Records from a collection:
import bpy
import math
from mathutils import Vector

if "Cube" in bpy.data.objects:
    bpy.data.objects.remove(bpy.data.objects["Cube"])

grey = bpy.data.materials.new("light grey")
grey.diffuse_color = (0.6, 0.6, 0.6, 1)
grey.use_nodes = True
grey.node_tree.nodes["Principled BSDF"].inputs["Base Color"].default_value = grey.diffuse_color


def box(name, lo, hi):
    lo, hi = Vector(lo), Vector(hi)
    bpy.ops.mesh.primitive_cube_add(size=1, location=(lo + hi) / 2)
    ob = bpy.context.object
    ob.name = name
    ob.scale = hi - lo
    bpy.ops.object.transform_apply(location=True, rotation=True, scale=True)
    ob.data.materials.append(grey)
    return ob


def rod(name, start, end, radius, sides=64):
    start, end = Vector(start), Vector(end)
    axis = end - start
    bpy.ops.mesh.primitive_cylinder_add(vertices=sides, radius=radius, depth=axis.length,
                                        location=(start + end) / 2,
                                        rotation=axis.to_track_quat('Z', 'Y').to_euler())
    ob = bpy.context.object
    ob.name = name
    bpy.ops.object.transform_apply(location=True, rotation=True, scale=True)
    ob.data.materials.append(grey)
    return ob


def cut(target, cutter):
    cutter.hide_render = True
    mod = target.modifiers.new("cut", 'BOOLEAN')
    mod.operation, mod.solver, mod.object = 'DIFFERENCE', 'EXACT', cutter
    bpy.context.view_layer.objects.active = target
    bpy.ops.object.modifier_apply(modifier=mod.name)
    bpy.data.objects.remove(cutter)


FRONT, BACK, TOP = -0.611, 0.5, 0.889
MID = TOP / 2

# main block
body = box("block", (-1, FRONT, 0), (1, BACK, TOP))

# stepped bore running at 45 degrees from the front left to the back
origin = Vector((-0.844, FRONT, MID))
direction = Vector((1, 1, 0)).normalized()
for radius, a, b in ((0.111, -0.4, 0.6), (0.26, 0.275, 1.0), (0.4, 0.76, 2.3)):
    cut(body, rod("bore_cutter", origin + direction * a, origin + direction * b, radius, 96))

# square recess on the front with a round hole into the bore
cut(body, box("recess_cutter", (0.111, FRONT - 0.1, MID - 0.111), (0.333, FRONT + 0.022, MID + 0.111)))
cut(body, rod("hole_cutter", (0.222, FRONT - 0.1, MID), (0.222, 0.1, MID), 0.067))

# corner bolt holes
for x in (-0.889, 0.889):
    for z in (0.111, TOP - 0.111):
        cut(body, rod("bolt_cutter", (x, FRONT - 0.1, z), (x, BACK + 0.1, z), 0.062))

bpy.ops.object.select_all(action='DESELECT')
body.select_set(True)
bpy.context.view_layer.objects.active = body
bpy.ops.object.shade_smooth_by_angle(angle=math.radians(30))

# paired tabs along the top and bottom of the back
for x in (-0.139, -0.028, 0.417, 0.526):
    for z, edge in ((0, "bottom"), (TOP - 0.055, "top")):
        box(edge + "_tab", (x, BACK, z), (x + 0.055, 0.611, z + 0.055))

(To do) Using the records above, repeat exactly the lines from the first one through the line with "grey.use_nodes = True".

(Answer to the problem)
import bpy
import math
from mathutils import Vector

if "Cube" in bpy.data.objects:
    bpy.data.objects.remove(bpy.data.objects["Cube"])

grey = bpy.data.materials.new("light grey")
grey.diffuse_color = (0.6, 0.6, 0.6, 1)
grey.use_nodes = True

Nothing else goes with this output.